Recreational running – or jogging – is a popular, free and accessible form of healthy exercise. Unfortunately, some injuries are common among runners. Some injuries can be explained by individual running styles. Prof. Kieran Moran at Insight DCU leads two world-leading studies of injury in recreational runners – RISC1 (n=310, data collected) and RISC2 (n=100, study at launch phase). The objective of the RISC studies is to find modifiable predictors of injury and performance in recreational running. These studies collect a huge amount of sensor data, including inertial sensor data from 7 sensors located on different parts of the body (feet, tibia, thighs, and lower back) and motion capture data (joint angles, angular velocities in three planes) that give us information about running technique.
The team is investigating how these sensor data – which tell us about the differences in running style – are associated with injury. Sensor data are complicated, and each person in the study runs on a treadmill for several minutes so there are lots of strides to analyse, plus the left and right legs are measured separately. Using a statistical approach, called functional data analysis, combined with runners’ multivariate sensor data may reveal groups of runners more prone to injury and lead to the development of individualised predictions and adaptive ranges of sensor biomechanics, which will inform a risk profile for injury. They are also investigating how previous injuries might change running style, and prospectively whether certain running styles are associated with an increased injury risk. With the popularity of jogging, the results could have a huge impact on reducing injuries in recreational runners in the future.

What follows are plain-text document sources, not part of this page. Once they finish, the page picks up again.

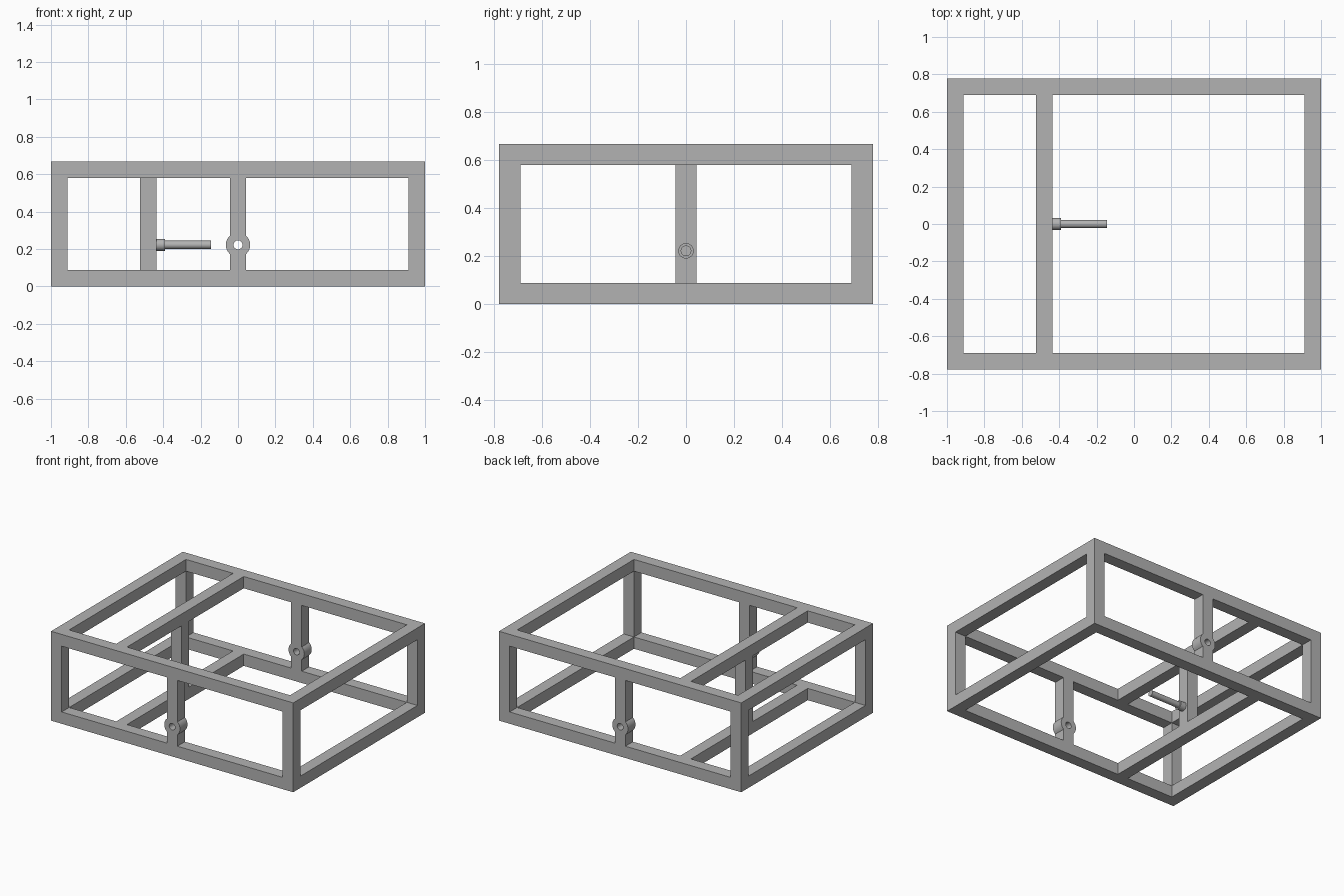
import bpy
from math import pi, radians

if "Cube" in bpy.data.objects:
    bpy.data.objects.remove(bpy.data.objects["Cube"], do_unlink=True)

W, D, H = 2.0, 1.554, 0.667     # overall size
B = 0.088                       # beam thickness
BAR_X = -0.479                  # crossbar position
PIN_Z = 0.222                   # axis height of pin and eyelets

grey = bpy.data.materials.new("metal grey")
grey.use_nodes = True
grey.diffuse_color = (0.45, 0.45, 0.45, 1)
grey.node_tree.nodes["Principled BSDF"].inputs["Base Color"].default_value = grey.diffuse_color


def finish(name):
    ob = bpy.context.object
    ob.name = ob.data.name = name
    ob.data.materials.append(grey)
    return ob


def box(name, size, loc):
    bpy.ops.mesh.primitive_cube_add(size=1, location=loc)
    bpy.context.object.scale = size
    bpy.ops.object.transform_apply(location=False, rotation=False, scale=True)
    return finish(name)


def cylinder(name, radius, length, loc, axis):
    rot = (0, pi / 2, 0) if axis == "x" else (pi / 2, 0, 0)
    bpy.ops.mesh.primitive_cylinder_add(vertices=48, radius=radius, depth=length,
                                        location=loc, rotation=rot)
    bpy.ops.object.shade_smooth_by_angle(angle=radians(30))
    return finish(name)


def combine(ob, tool, operation):
    mod = ob.modifiers.new("combine", "BOOLEAN")
    mod.object, mod.operation, mod.solver = tool, operation, "EXACT"
    bpy.ops.object.select_all(action="DESELECT")
    ob.select_set(True)
    bpy.context.view_layer.objects.active = ob
    bpy.ops.object.modifier_apply(modifier=mod.name)
    bpy.data.objects.remove(tool, do_unlink=True)


# Outer frame: a block opened through along each axis
frame = box("frame", (W, D, H), (0, 0, H / 2))
for axis in range(3):
    size = [W - 2 * B, D - 2 * B, H - 2 * B]
    size[axis] = 3
    combine(frame, box("opening", size, (0, 0, H / 2)), "DIFFERENCE")

# Crossbars running front to back, joined by a central post
for name, z in (("lower_crossbar", B / 2), ("upper_crossbar", H - B / 2)):
    box(name, (B, D - 2 * B, B), (BAR_X, 0, z))
box("center_post", (B, B, H - 2 * B), (BAR_X, 0, H / 2))

# Front and back posts with round eyelets
for name, side in (("front_post", -1), ("back_post", 1)):
    y = side * (D - B) / 2
    post = box(name, (B, B, H - 2 * B), (0, y, H / 2))
    combine(post, cylinder("eyelet", 0.065, B, (0, y, PIN_Z), "y"), "UNION")
    combine(post, cylinder("eyelet_hole", 0.024, 3 * B, (0, y, PIN_Z), "y"), "DIFFERENCE")
    bpy.ops.object.shade_smooth_by_angle(angle=radians(30))

# Pin with collar on the central post
start = BAR_X + B / 2
cylinder("pin_collar", 0.032, 0.046, (start + 0.023, 0, PIN_Z), "x")
cylinder("pin", 0.022, 0.29, (start + 0.145, 0, PIN_Z), "x")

The RISC team: Prof. Kieran Moran (DCU), Prof. Norma Bargary (UL), Dr. Shane Gore (DCU), Dr. Andrew Simpkin (NUIG), Dr. Steven Golovkine (Research Fellow, UL), Dr. Luis Sanchez (Research Fellow, UL), Edward Gunning (PhD student, UL), Sarah Dillon (PhD student, DCU), Joe Gwatsvaira (PhD student, UL) and John Andrew (PhD student, NUIG)